» **TASK PROMPT**
Go through the lines below and copy each one that holds the string "data".

• • • • • • •

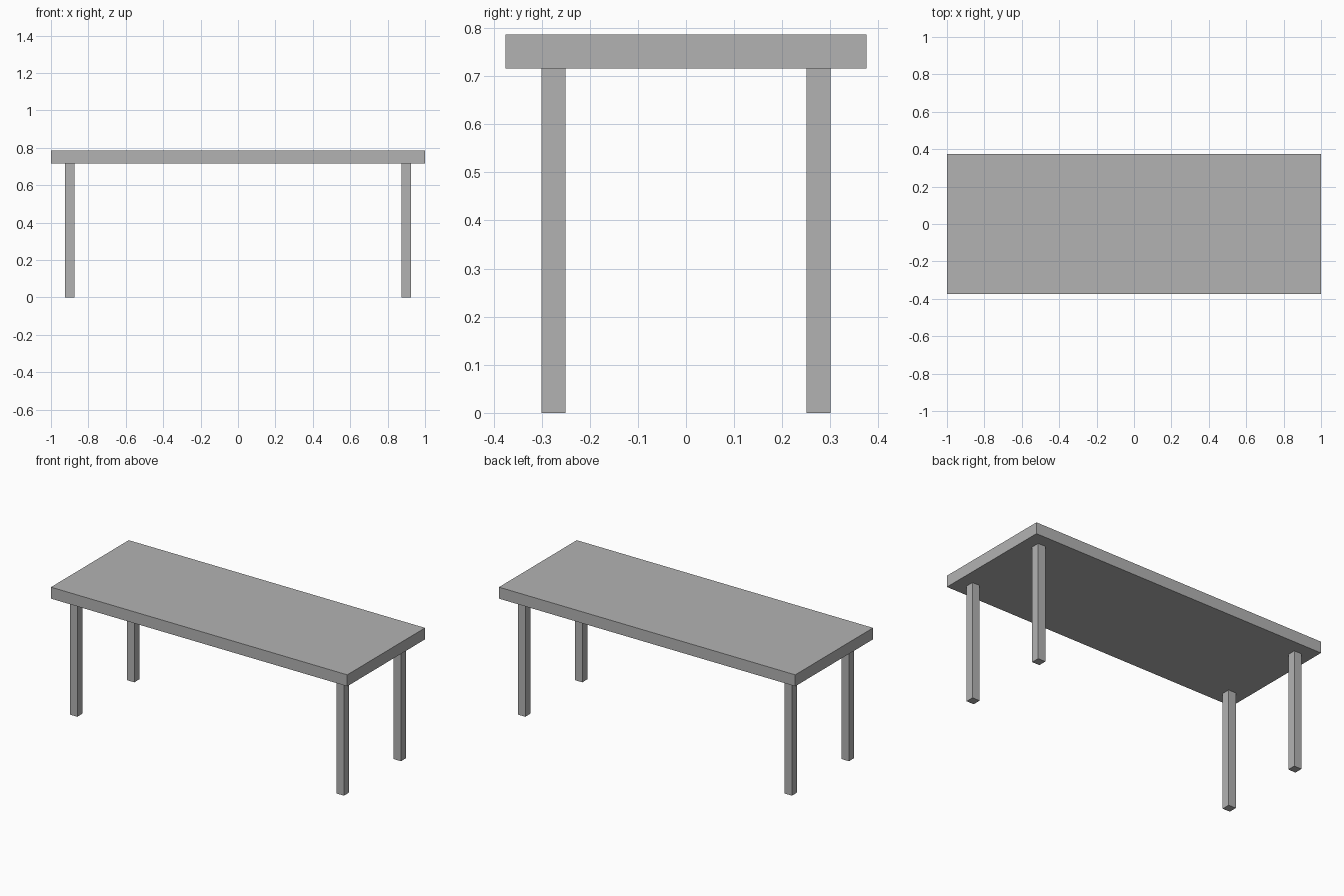
import bpy

# Remove the default cube
default = bpy.data.objects.get("Cube")
if default:
    bpy.data.objects.remove(default, do_unlink=True)

LENGTH, DEPTH, HEIGHT = 2.0, 0.75, 0.786
TOP_THICKNESS = 0.07
LEG_WIDTH = 0.05
LEG_X, LEG_Y = 0.9, 0.275
leg_height = HEIGHT - TOP_THICKNESS

# Single flat grey
grey = bpy.data.materials.new("grey")
grey.use_nodes = True
colour = (0.45, 0.45, 0.45, 1)
grey.diffuse_color = colour
grey.node_tree.nodes["Principled BSDF"].inputs["Base Color"].default_value = colour


def box(name, centre, size):
    bpy.ops.mesh.primitive_cube_add(size=1, location=centre)
    obj = bpy.context.object
    obj.name = name
    obj.scale = size
    bpy.ops.object.transform_apply(location=False, rotation=False, scale=True)
    obj.data.materials.append(grey)
    return obj


# Table top
box("table_top", (0, 0, HEIGHT - TOP_THICKNESS / 2), (LENGTH, DEPTH, TOP_THICKNESS))

# Four square legs
for side, sx in (("left", 1), ("right", -1)):
    for end, sy in (("front", -1), ("back", 1)):
        box(f"{end}_{side}_leg", (sx * LEG_X, sy * LEG_Y, leg_height / 2),
            (LEG_WIDTH, LEG_WIDTH, leg_height))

• • • • • • •

» **ANSWER SPACE**
default = bpy.data.objects.get("Cube")
    bpy.data.objects.remove(default, do_unlink=True)
grey = bpy.data.materials.new("grey")
    obj.data.materials.append(grey)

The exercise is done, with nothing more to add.